The garden is truly a community garden now. Not only have we been granted official community garden status by the municipality community garden maven Eran, which means reduced water bills and help in all manner of areas, but our dedicated team of gardeners pools ideas, shares know-how, confers, mucks in and even meets at the weekend for lunch.
The garden is now divided into allotments, where each of us has one, two or more beds of vegetables, herbs and flowers.
In spring we planted 9 new fruit trees in addition to the fig, Feige, which was planted in September last year and is doing well. We hope by next year to be harvesting pomegranate, lemon, fig, and almond in addition to the vegetables we are all growing. The vines look magnificent and this year we are guaranteed a healthy and abundant harvest as grapes already cluster on the vines, hard and supple and shiny.
Jack was amazing in his ability to keep us going when things got tough. We had few people, the soil was dry and rock hard, the apricot tree gave up the ghost after we painstakingly dug her in and surrounded her roots with mulch, the woodchips got contaminated (don’t ask but a cat was involved), the compost turned manky, the overhead (shmitta) awning snagged and tore and was hard to take down. But each day Jack was there, toiling in all weathers to get us back on track.
He explained the importance of raised beds and water conservation, applied emitters to our irrigation tubing, collected discarded wood which we used to build the sides of our raised beds and grew seedlings on his terrace which have since been transferred and are now flourishing plants in our beds.
Vered, from a moshav shittufi in the north, Nir Etzion, came with considerable gardening experience. Her cucumbers and cherry tomatoes taste amazing, her pumpkin leaves are as soft and delicate as a kitten’s ears, her corn billows in the wind and her courgette flowers would be the envy of a Provencal master-farmer. Her basil has been the staple of my pasta dishes since late spring. She is a model gardener, always in good spirits and willing to help.
Jon, Betzalel, Jerry and Andrew are out newest community gardeners, each with experience in a different area and each with a bed or two to their name. Jon is trying a curious combination in his bed of beets, lemon grass, corn and sunflowers; Betzalel is more conservative but promises to sing to his peppers to help them along; Jerry, a long-time gardener, has planted eggplant, basil, tomato and pepper and we are looking forward to ratatouille and homegrown pizza (topping) someday soon. Andrew only joined us a week or two ago and has already planted several baby pumpkin that he started on his terrace at home.

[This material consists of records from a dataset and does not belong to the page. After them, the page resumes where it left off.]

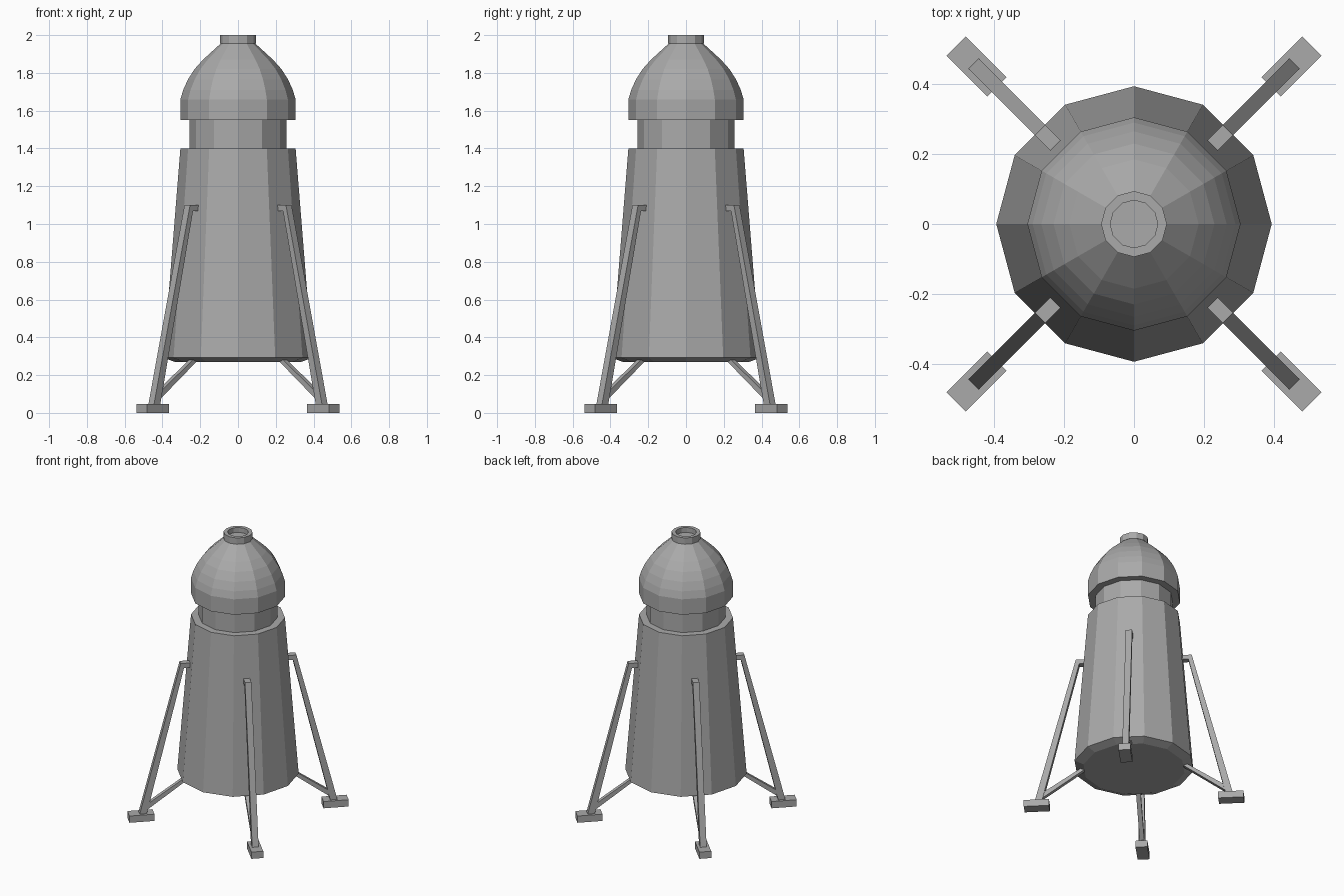
import bpy, bmesh, math
from mathutils import Matrix, Vector

cube = bpy.data.objects.get("Cube")
if cube:
    bpy.data.objects.remove(cube, do_unlink=True)

# Single bare-metal colour
grey = bpy.data.materials.new("plain grey")
grey.use_nodes = True
COLOUR = (0.4, 0.4, 0.4, 1)
grey.diffuse_color = COLOUR
grey.node_tree.nodes["Principled BSDF"].inputs["Base Color"].default_value = COLOUR

SIDES = 12


def finish(name, bm):
    bmesh.ops.recalc_face_normals(bm, faces=bm.faces)
    mesh = bpy.data.meshes.new(name)
    bm.to_mesh(mesh)
    bm.free()
    mesh.materials.append(grey)
    obj = bpy.data.objects.new(name, mesh)
    bpy.context.collection.objects.link(obj)
    return obj


def lathe(name, profile):
    """Turn (radius, height) points into a capped, twelve-sided solid."""
    bm = bmesh.new()
    rings = []
    for r, z in profile:
        angles = [math.tau * i / SIDES for i in range(SIDES)]
        rings.append([bm.verts.new((r * math.cos(a), r * math.sin(a), z)) for a in angles])
    for low, high in zip(rings, rings[1:]):
        for i in range(SIDES):
            j = (i + 1) % SIDES
            bm.faces.new((low[i], low[j], high[j], high[i]))
    bm.faces.new(rings[0])
    bm.faces.new(rings[-1])
    return finish(name, bm)


def radial_plate(name, outline, width, angle):
    """Extrude a (distance, height) outline sideways, then swing it round the hull."""
    bm = bmesh.new()
    face = bm.faces.new([bm.verts.new((r, -width / 2, z)) for r, z in outline])
    out = bmesh.ops.extrude_face_region(bm, geom=[face])
    moved = [v for v in out["geom"] if isinstance(v, bmesh.types.BMVert)]
    bmesh.ops.translate(bm, verts=moved, vec=Vector((0, width, 0)))
    bm.transform(Matrix.Rotation(angle, 4, "Z"))
    return finish(name, bm)


# Hull, neck, domed nose and hollow tip
lathe("hull", [(0.335, 0.27), (0.394, 0.292), (0.305, 1.4)])
lathe("neck", [(0.256, 1.39), (0.256, 1.56)])
lathe("nose_dome", [(0.305, 1.55), (0.305, 1.66), (0.29, 1.71), (0.265, 1.765),
                    (0.23, 1.82), (0.185, 1.87), (0.09, 1.957)])
lathe("tip_collar", [(0.094, 1.955), (0.094, 2.0), (0.068, 2.0), (0.068, 1.965)])

# Side outlines of one landing leg
strut = [(0.30, 1.1), (0.38, 1.1), (0.65, 0.045), (0.603, 0.045),
         (0.358, 1.068), (0.30, 1.068)]
brace = [(0.32, 0.275), (0.345, 0.285), (0.615, 0.1), (0.615, 0.06)]
foot = [(0.555, 0), (0.72, 0), (0.72, 0.048), (0.555, 0.048)]

# Four legs on the diagonals
corners = ["back_left", "back_right", "front_right", "front_left"]
for i, corner in enumerate(corners):
    turn = math.radians(45 + 90 * i)
    radial_plate(corner + "_strut", strut, 0.042, turn)
    radial_plate(corner + "_brace", brace, 0.03, turn)
    radial_plate(corner + "_foot", foot, 0.078, turn)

Jack wanders around helping us all, mending leaky tubing, filling in beds that are lopsided, cutting wood and buying gadgets and widgets that you wouldn’t know the name of in English, let alone Hebrew. He doesn’t have his own bed though the broccoli that is growing in mine is actually his. I’ve been cutting off the flowering heads for weeks now and enjoying steamed broccoli with melted mozzarella. The trees that you can see from the roadside were his idea and he was instrumental in getting the vines back into shape when they got tangled up in weeds. Neil has returned full of gusto and his bed already looks like something out of the Moosewood Cookbook, which is great given his recent adoption of a mostly vegan diet.

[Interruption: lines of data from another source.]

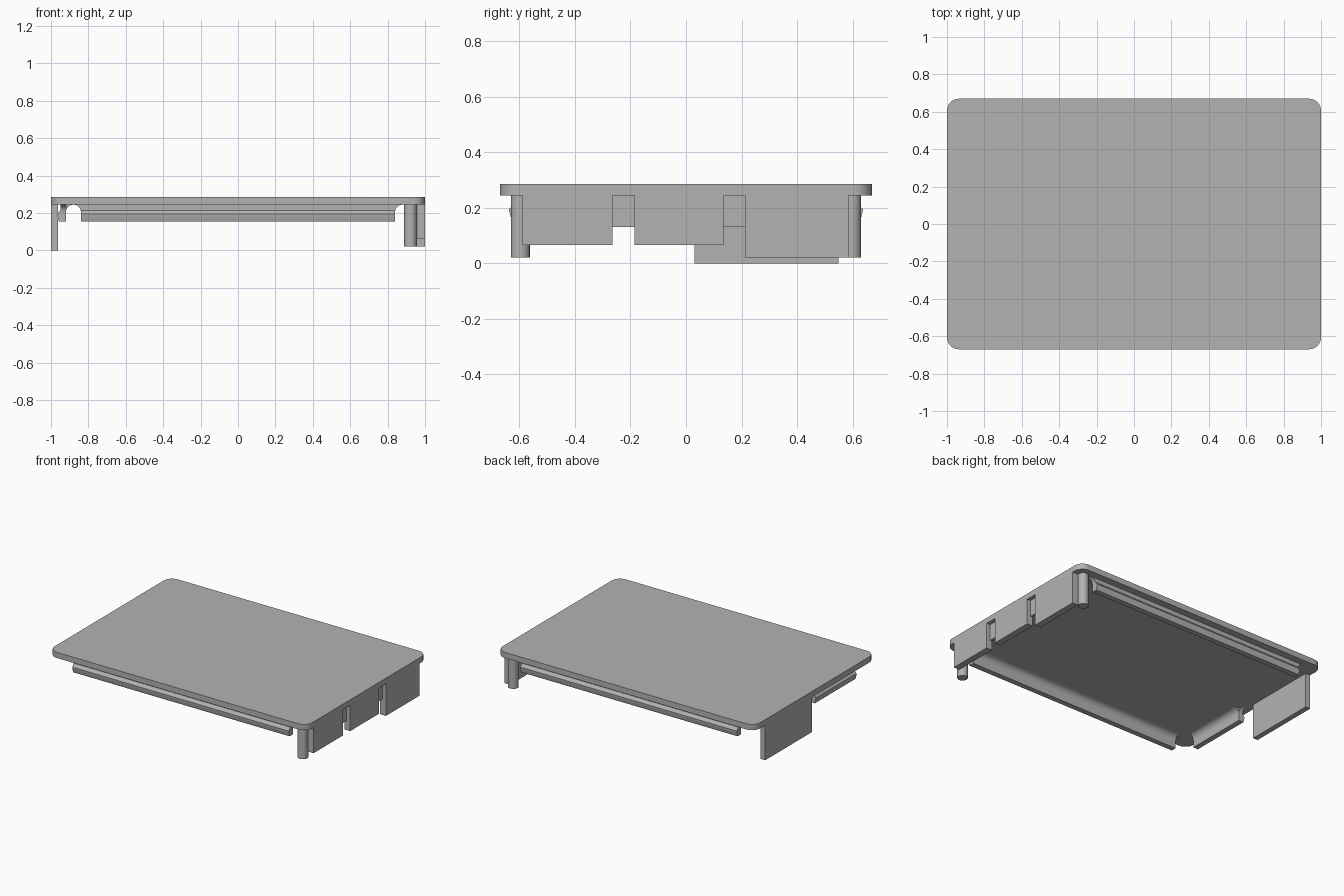
import bpy, bmesh, math
from mathutils import Vector

if "Cube" in bpy.data.objects:
    bpy.data.objects.remove(bpy.data.objects["Cube"])

grey = bpy.data.materials.new("light grey plastic")
grey.diffuse_color = (0.45, 0.45, 0.45, 1)
grey.use_nodes = True
grey.node_tree.nodes["Principled BSDF"].inputs["Base Color"].default_value = grey.diffuse_color

HX, HY = 1.0, 0.67          # half size of the lid
UNDER, TOP = 0.245, 0.285   # lid underside and top


def prism(name, points, sweep):
    """Closed outline of 3D points swept along a vector."""
    bm = bmesh.new()
    face = bm.faces.new([bm.verts.new(p) for p in points])
    new = bmesh.ops.extrude_face_region(bm, geom=[face])["geom"]
    bmesh.ops.translate(bm, vec=Vector(sweep),
                        verts=[v for v in new if isinstance(v, bmesh.types.BMVert)])
    bmesh.ops.recalc_face_normals(bm, faces=bm.faces)
    mesh = bpy.data.meshes.new(name)
    bm.to_mesh(mesh)
    bm.free()
    obj = bpy.data.objects.new(name, mesh)
    bpy.context.collection.objects.link(obj)
    mesh.materials.append(grey)
    bpy.ops.object.select_all(action='DESELECT')
    obj.select_set(True)
    bpy.context.view_layer.objects.active = obj
    bpy.ops.object.shade_smooth_by_angle(angle=math.radians(30))
    return obj


def arc(cx, cy, r, a0, a1, n):
    return [(cx + r * math.cos(math.radians(a0 + (a1 - a0) * i / n)),
             cy + r * math.sin(math.radians(a0 + (a1 - a0) * i / n))) for i in range(n + 1)]


# Lid plate with rounded corners
R = 0.065
outline = []
for sx, sy, a in ((1, 1, 0), (-1, 1, 90), (-1, -1, 180), (1, -1, 270)):
    outline += arc(sx * (HX - R), sy * (HY - R), R, a, a + 90, 10)
prism("lid_plate", [(x, y, UNDER) for x, y in outline], (0, 0, TOP - UNDER))

# Snap ridge section: (distance from lid edge, height), filleted on the inner side
F = 0.04
SNAP = [(0.05, UNDER), (0.05, 0.215), (0.033, 0.195), (0.033, 0.187), (0.042, 0.155), (0.08, 0.155)]
SNAP += arc(0.08 + F, UNDER - F, F, 180, 90, 8)
# Concave fillet that closes a ridge end: (distance past the end, height)
END = [(0, UNDER)] + arc(F, UNDER - F, F, 180, 90, 8)


def snap_ridge(name, start, end, place):
    """place(along, inset, z) gives the world position."""
    def pos(a, d, z):
        return Vector(place(a, d, z))
    prism(name, [pos(start, d, z) for d, z in SNAP], pos(end, 0, 0) - pos(start, 0, 0))
    for tag, at, s in (("start", start, -1), ("end", end, 1)):
        prism(f"{name}_{tag}_fillet", [pos(at + s * e, 0.05, z) for e, z in END],
              pos(0, 0.03, 0) - pos(0, 0, 0))


snap_ridge("front_snap_ridge", -0.84, 0.84, lambda a, d, z: (a, -HY + d, z))
snap_ridge("back_snap_ridge", -0.84, 0.84, lambda a, d, z: (a, HY - d, z))
snap_ridge("left_snap_ridge", -0.51, -0.06, lambda a, d, z: (-HX + d, a, z))

# Left hanging tab
prism("left_tab", [(-1, 0.03, 0), (-1, 0.55, 0), (-1, 0.55, UNDER), (-1, 0.03, UNDER)], (0.037, 0, 0))

# Right wall, stepped along its lower edge and cut by two slots
for name, y0, y1, z0 in (("right_wall_front", -0.59, -0.265, 0.065),
                         ("right_wall_middle", -0.185, 0.135, 0.065),
                         ("right_wall_back", 0.212, 0.585, 0.02)):
    prism(name, [(1, y0, z0), (1, y1, z0), (1, y1, UNDER), (1, y0, UNDER)], (-0.045, 0, 0))

# Thin webs set back in the slots
for name, y0, y1 in (("front_slot_web", -0.265, -0.185), ("back_slot_web", 0.135, 0.212)):
    prism(name, [(0.972, y0, 0.13), (0.972, y1, 0.13), (0.972, y1, UNDER), (0.972, y0, UNDER)],
          (-0.017, 0, 0))

# Round posts at the right corners
for name, y in (("front_post", -0.597), ("back_post", 0.597)):
    prism(name, [(x, py, 0.02) for x, py in arc(0.922, y, 0.034, 0, 345, 23)], (0, 0, UNDER - 0.02))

The sun shines every day, from morning to evening. A new mummy cat gave birth to 3 kittens and greets me at the gate as soon as I arrive. The toolshed is tidy, the paths are clean, the watering is down to a minimum, our home-made compost enriches our beds, the Jerusalem Post is the perfect mulch. The 30 large sacks of woodchips the municipality has promised us will serve as additional valuable mulch and will be strewn around the wild section of the garden to demarcate a weed-free area for sitting and schmoozing (as yet not shaded…the newly planted trees will provide that next year). In addition to this social area, we hope to create a second similar area near the entrance gate and close to Mizmor shul, where an old tree already provides a modicum of shade and will be supplemented by an awning, chairs and a table made from collected palettes. This area might even serve as a succah.

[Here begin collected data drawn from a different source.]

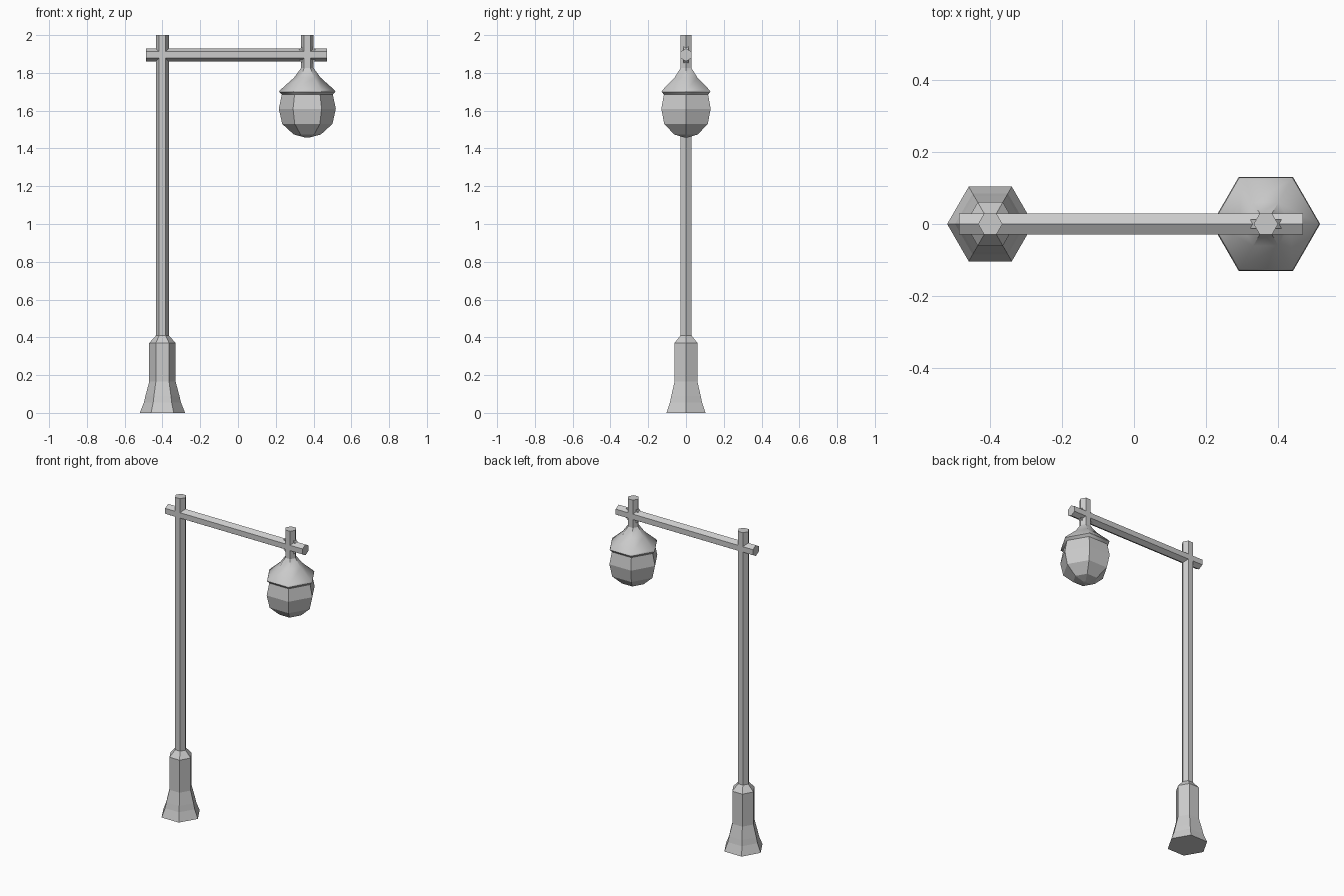
import bpy, bmesh, math
from mathutils import Matrix

if "Cube" in bpy.data.objects:
    bpy.data.objects.remove(bpy.data.objects["Cube"])

POLE_X, LAMP_X, ARM_Z, TUBE_R = -0.40, 0.367, 1.895, 0.034


def lathe(name, profile, matrix, sides=6):
    """Stack polygon rings (radius, height), capped at both ends."""
    bm = bmesh.new()
    rings = []
    for r, z in profile:
        angles = [2 * math.pi * i / sides for i in range(sides)]
        rings.append([bm.verts.new((r * math.cos(a), r * math.sin(a), z)) for a in angles])
    for low, high in zip(rings, rings[1:]):
        for i in range(sides):
            j = (i + 1) % sides
            bm.faces.new((low[i], low[j], high[j], high[i]))
    bm.faces.new(rings[0][::-1])
    bm.faces.new(rings[-1])
    bm.transform(matrix)
    bmesh.ops.recalc_face_normals(bm, faces=bm.faces)
    mesh = bpy.data.meshes.new(name)
    bm.to_mesh(mesh)
    bm.free()
    obj = bpy.data.objects.new(name, mesh)
    bpy.context.collection.objects.link(obj)
    return obj


at_pole = Matrix.Translation((POLE_X, 0, 0))
at_lamp = Matrix.Translation((LAMP_X, 0, 0))

# Post with flared foot
lathe("post", [(0.12, 0), (0.098, 0.055), (0.09, 0.09), (0.07, 0.165),
               (0.07, 0.37), (TUBE_R, 0.41), (TUBE_R, 2.0)], at_pole)

# Horizontal arm, ridge on top
lathe("arm", [(TUBE_R, -0.487), (TUBE_R, 0.47)],
      Matrix.Translation((0, 0, ARM_Z)) @ Matrix.Rotation(math.pi / 2, 4, 'Y'))

# Hanger crossing the arm, with a small gusset filling the corners
lathe("hanger", [(TUBE_R, 1.81), (TUBE_R, 2.0)], at_lamp)
lathe("hanger_gusset", [(0.054, -0.012), (0.054, 0.012)],
      Matrix.Translation((LAMP_X, 0, ARM_Z)) @ Matrix.Rotation(math.pi / 2, 4, 'X')
      @ Matrix.Rotation(math.pi / 8, 4, 'Z'), sides=8)

# Lamp shade with inward lip, smooth sloping sides
shade = lathe("lamp_shade", [(0.134, 1.684), (0.149, 1.70), (0.145, 1.708),
                             (0.07, 1.775), (TUBE_R, 1.825)], at_lamp)
bpy.ops.object.select_all(action='DESELECT')
shade.select_set(True)
bpy.context.view_layer.objects.active = shade
bpy.ops.object.shade_smooth_by_angle(angle=math.radians(50))

# Faceted glass globe
lathe("lamp_globe", [(0.012, 1.458), (0.072, 1.474), (0.133, 1.53),
                     (0.151, 1.61), (0.134, 1.69)], at_lamp)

We invite all Mizmor-goers to enjoy the area for a regular once-a-month al fresco Kiddush!